Despite the pleas for the lockdown to be lifted because of poverty and hunger, in the Covid-19 wards the exhausted medics say the measures are the only line of defence they have against the deadly virus.
“I’m so tired, sometimes I want to cry,” says one red-eyed nurse whose father is currently hospitalised with coronavirus in the hospital’s ER.
Another male nurse adds: “We just want people to stay home for just one month.
“If we can keep the lockdown we might have a chance.”
Dr Abiad acknowledges that amid the financial pressures the strict curfews are not sustainable and says the vaccine rollout may be the only way out of the crisis.
But even that may be a pipe dream in Lebanon. The authorities confirmed it will receive its first batch of vaccines later this month, but there are questions over how the entire programme will be funded given shortages of foreign currency.
The only hope for Lebanon might once again be a bailout from outside. French President Macron, who had been spearheading international efforts to rescue Lebanon, has said this week he will visit Lebanon for a third time since the August blast.
But without a government in place, it is hard to see how money will flow in given that most foreign countries have vowed to condition aid on reforms that cannot be delivered by a caretaker cabinet.
Meanwhile, protesters are prepping for more hunger protests in the coming weeks.
Those still grieving from the blast hope the world will not forget what happened in Beirut all those months ago or the crisis taking hold in Lebanon right now.
“It is just such a travesty for the world to just move on,“ says Copland, her voice edged with tears.
“Isaac deserved a chance of life and that was taken from him.

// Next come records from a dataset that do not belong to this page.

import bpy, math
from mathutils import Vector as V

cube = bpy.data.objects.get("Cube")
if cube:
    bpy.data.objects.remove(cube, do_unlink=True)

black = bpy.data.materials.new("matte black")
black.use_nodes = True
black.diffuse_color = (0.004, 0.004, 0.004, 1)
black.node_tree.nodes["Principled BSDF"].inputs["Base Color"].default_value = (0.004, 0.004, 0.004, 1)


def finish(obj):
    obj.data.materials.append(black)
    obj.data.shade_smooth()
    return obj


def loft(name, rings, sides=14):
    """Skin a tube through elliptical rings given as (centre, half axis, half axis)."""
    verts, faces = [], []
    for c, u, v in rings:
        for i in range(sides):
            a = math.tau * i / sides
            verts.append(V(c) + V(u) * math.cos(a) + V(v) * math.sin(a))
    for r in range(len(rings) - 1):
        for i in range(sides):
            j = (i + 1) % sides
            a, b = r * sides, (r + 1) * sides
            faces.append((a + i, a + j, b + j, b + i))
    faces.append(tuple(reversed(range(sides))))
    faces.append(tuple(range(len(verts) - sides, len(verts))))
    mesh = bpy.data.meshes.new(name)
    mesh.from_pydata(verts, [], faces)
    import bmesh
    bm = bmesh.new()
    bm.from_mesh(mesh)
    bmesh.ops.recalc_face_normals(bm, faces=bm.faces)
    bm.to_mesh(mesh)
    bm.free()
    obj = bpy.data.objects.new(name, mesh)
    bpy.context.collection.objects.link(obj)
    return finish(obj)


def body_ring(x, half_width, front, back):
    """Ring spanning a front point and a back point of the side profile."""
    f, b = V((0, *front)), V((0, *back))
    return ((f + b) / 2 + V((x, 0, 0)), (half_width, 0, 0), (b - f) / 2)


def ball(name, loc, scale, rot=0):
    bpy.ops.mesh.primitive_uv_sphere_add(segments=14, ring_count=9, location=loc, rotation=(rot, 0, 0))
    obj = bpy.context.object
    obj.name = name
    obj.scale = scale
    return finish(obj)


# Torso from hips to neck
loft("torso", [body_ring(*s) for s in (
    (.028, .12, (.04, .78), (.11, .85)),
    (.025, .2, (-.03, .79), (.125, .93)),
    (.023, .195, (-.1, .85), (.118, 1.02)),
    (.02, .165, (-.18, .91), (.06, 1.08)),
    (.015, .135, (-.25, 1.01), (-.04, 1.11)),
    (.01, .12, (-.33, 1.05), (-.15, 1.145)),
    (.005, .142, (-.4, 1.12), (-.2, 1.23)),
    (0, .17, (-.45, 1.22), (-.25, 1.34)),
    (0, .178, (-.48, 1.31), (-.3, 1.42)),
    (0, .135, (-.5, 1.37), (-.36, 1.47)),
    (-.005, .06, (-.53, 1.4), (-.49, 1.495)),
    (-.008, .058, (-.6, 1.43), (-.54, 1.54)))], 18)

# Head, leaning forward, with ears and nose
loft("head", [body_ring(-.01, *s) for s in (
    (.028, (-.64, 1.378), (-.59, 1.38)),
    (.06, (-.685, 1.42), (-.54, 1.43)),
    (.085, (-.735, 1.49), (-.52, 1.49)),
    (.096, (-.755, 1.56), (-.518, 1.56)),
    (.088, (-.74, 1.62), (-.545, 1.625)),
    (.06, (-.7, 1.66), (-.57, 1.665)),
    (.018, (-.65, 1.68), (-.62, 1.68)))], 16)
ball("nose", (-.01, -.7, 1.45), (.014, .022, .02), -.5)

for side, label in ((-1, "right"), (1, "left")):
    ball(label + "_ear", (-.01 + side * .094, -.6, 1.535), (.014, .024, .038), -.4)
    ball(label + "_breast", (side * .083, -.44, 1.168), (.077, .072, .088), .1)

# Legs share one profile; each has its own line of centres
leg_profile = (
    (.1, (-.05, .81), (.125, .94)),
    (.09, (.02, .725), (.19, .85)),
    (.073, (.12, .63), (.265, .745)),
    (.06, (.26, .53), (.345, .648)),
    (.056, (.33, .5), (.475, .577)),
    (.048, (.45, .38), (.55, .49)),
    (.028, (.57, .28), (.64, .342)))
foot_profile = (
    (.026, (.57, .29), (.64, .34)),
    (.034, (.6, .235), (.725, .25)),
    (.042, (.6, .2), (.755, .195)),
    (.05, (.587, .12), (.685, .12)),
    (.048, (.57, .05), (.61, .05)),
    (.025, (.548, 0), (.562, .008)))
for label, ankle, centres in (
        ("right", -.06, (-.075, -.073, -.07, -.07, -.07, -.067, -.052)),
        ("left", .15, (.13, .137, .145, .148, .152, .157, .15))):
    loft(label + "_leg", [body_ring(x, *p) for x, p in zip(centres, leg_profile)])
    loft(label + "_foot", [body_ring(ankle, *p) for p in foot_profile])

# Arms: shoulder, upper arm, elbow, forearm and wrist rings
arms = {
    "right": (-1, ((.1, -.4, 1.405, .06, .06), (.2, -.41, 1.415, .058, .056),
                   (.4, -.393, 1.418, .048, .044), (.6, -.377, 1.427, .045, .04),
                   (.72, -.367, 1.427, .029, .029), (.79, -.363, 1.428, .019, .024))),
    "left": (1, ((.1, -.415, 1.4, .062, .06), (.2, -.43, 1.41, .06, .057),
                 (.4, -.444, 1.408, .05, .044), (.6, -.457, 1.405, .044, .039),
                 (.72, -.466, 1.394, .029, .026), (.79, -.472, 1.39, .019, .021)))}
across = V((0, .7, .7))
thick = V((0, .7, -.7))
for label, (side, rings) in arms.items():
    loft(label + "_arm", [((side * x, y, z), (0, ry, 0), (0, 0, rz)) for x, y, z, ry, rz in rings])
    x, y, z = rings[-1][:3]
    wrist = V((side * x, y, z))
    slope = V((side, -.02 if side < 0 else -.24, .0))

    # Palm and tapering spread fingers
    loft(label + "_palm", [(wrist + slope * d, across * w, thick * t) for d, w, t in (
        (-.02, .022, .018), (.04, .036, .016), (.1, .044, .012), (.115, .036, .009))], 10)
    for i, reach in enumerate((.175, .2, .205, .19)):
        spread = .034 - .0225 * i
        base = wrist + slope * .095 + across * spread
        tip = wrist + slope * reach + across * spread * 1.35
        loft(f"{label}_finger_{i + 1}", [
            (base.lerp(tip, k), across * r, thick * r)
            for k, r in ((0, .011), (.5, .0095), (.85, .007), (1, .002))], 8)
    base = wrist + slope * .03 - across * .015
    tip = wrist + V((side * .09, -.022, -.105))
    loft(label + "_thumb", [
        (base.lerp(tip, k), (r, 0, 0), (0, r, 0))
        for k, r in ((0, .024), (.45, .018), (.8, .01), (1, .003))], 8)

That is the same for everyone who was killed in the blast. That chance was taken from them.”
“We can’t forget that.”